— Task —
Nothing outside the range is wanted. Repeat exactly the lines below from the one with "# Framed facades" through the one with "# Roof hatches and vent pipes".
Start of Block
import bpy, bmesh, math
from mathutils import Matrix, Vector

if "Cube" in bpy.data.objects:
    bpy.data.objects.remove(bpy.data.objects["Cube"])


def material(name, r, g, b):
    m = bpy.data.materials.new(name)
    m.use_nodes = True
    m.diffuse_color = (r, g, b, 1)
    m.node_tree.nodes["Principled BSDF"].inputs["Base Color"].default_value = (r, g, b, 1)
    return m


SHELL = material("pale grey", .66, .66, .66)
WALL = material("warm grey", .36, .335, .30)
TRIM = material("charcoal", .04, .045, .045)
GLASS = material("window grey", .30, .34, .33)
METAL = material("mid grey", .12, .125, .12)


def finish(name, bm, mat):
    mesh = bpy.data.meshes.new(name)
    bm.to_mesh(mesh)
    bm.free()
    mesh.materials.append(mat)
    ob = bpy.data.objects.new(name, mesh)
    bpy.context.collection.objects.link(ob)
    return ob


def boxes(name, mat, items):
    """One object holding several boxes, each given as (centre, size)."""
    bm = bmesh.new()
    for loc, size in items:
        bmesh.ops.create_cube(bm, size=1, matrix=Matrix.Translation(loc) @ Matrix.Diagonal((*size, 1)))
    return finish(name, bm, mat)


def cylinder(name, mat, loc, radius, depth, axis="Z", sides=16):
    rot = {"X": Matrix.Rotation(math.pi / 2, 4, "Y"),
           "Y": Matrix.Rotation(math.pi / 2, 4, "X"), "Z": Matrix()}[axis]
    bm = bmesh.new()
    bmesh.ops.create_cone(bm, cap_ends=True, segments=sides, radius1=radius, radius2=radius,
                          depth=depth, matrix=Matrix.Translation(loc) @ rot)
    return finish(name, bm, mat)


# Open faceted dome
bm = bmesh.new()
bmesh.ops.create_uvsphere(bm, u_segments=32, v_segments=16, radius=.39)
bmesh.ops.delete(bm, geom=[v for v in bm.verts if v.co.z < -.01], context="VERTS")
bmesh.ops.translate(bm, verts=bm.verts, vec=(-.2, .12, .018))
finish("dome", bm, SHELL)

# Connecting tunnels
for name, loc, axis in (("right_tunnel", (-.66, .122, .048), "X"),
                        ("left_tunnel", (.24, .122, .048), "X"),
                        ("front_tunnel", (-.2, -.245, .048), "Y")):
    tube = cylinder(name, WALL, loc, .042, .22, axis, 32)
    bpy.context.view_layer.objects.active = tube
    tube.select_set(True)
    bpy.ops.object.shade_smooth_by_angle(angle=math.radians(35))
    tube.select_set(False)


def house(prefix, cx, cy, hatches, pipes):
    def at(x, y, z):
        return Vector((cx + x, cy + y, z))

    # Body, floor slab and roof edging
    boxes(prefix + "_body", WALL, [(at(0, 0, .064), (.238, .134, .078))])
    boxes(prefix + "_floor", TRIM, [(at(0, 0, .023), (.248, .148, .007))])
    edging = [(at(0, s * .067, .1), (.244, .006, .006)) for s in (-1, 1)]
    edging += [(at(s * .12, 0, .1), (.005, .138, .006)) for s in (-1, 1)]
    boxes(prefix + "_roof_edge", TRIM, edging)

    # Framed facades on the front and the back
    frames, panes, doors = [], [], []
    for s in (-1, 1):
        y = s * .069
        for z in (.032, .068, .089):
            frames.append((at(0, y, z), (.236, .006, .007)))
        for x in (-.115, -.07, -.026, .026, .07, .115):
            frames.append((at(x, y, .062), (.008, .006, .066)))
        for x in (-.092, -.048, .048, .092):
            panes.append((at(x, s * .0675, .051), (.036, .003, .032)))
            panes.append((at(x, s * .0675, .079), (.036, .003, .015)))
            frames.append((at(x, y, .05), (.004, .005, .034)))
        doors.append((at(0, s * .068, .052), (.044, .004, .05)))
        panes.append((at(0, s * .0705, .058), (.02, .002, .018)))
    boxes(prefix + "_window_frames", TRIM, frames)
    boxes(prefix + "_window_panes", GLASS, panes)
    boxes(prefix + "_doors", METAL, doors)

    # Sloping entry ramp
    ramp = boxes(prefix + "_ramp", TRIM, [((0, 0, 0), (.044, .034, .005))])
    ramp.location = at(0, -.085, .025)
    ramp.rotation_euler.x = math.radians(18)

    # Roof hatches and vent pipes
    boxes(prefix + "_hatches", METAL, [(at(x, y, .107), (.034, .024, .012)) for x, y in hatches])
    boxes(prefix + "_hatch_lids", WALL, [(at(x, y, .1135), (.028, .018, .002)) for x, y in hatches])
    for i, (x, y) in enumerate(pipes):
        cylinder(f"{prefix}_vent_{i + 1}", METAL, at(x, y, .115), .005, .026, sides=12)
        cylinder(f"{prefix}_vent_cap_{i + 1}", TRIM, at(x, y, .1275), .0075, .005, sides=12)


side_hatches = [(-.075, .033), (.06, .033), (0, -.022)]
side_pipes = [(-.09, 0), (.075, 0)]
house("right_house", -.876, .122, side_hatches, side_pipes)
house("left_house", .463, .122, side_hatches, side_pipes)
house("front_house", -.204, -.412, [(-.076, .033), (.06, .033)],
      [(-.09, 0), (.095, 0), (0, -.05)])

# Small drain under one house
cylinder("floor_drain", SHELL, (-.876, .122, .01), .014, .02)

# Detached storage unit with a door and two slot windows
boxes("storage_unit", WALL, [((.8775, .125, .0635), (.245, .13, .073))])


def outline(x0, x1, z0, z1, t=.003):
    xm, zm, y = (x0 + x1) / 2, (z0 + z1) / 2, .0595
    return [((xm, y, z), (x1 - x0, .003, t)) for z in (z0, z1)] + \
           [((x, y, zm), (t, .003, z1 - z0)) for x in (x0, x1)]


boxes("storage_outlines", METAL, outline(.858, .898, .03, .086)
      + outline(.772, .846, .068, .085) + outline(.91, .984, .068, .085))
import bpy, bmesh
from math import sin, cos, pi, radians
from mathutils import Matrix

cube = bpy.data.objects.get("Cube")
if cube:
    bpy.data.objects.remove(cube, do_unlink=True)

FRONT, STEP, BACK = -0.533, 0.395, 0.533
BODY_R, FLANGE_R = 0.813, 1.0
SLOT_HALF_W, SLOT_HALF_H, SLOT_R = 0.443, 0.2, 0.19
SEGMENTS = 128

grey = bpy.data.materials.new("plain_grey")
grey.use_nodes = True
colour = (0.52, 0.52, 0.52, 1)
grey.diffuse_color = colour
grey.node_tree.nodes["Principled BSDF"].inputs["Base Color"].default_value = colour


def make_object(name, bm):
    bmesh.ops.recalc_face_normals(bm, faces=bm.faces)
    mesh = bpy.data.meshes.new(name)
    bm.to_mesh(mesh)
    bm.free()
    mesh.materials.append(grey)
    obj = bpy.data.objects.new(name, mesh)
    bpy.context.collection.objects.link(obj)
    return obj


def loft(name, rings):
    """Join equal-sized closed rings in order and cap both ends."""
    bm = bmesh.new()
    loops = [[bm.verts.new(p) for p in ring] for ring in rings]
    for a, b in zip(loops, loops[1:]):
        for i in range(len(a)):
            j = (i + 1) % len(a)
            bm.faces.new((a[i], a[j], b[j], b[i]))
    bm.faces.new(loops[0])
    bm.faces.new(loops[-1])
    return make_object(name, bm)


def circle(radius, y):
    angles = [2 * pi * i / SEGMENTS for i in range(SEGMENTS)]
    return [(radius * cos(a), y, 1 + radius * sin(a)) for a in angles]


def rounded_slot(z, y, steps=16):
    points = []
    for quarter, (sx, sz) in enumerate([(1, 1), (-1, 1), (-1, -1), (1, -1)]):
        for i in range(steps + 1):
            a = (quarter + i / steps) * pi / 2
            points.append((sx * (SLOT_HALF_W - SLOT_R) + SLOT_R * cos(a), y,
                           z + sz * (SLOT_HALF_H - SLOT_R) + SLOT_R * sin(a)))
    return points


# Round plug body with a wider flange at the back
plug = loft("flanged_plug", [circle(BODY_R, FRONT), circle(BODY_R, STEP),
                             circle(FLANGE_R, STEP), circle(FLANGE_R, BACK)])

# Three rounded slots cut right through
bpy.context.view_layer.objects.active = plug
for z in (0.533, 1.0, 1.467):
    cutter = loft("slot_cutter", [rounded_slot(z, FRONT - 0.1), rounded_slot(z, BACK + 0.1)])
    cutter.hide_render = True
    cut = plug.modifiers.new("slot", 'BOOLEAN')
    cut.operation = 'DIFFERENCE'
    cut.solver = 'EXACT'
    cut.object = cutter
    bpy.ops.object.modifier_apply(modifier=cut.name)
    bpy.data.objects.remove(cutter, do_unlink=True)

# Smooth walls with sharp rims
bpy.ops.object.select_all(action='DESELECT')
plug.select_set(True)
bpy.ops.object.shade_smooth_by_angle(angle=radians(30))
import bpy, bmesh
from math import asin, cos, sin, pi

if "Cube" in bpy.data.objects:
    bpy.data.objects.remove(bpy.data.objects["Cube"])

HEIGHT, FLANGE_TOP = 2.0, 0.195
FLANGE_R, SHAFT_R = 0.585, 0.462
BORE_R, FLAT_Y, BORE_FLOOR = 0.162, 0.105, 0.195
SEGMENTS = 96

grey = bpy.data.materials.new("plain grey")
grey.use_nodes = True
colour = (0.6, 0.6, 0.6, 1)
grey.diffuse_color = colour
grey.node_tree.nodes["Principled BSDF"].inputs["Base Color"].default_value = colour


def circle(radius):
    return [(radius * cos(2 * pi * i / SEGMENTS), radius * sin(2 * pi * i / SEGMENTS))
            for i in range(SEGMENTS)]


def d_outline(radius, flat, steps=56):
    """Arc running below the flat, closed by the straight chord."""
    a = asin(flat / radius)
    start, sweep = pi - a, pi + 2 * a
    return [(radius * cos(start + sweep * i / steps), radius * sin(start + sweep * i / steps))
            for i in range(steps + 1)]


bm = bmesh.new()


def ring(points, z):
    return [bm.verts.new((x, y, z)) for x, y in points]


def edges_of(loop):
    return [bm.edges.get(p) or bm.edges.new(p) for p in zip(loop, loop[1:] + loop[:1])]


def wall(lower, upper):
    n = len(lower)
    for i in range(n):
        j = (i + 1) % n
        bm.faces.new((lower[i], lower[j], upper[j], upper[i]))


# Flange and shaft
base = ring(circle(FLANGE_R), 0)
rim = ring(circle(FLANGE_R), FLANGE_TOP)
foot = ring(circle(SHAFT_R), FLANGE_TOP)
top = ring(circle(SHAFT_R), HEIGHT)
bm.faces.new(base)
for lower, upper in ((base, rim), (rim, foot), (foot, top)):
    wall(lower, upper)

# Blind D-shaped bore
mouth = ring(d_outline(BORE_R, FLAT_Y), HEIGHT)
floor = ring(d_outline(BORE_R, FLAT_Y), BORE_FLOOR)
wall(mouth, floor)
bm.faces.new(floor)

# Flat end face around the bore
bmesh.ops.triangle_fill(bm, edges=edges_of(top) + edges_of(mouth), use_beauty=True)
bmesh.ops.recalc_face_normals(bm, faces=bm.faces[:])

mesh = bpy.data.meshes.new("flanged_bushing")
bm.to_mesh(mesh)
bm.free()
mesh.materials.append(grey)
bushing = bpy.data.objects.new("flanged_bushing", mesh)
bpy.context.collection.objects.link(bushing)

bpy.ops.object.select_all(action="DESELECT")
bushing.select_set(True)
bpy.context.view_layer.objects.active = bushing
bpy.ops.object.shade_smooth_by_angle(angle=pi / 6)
End of Block
— Worked solution —
    # Framed facades on the front and the back
    frames, panes, doors = [], [], []
    for s in (-1, 1):
        y = s * .069
        for z in (.032, .068, .089):
            frames.append((at(0, y, z), (.236, .006, .007)))
        for x in (-.115, -.07, -.026, .026, .07, .115):
            frames.append((at(x, y, .062), (.008, .006, .066)))
        for x in (-.092, -.048, .048, .092):
            panes.append((at(x, s * .0675, .051), (.036, .003, .032)))
            panes.append((at(x, s * .0675, .079), (.036, .003, .015)))
            frames.append((at(x, y, .05), (.004, .005, .034)))
        doors.append((at(0, s * .068, .052), (.044, .004, .05)))
        panes.append((at(0, s * .0705, .058), (.02, .002, .018)))
    boxes(prefix + "_window_frames", TRIM, frames)
    boxes(prefix + "_window_panes", GLASS, panes)
    boxes(prefix + "_doors", METAL, doors)

    # Sloping entry ramp
    ramp = boxes(prefix + "_ramp", TRIM, [((0, 0, 0), (.044, .034, .005))])
    ramp.location = at(0, -.085, .025)
    ramp.rotation_euler.x = math.radians(18)

    # Roof hatches and vent pipes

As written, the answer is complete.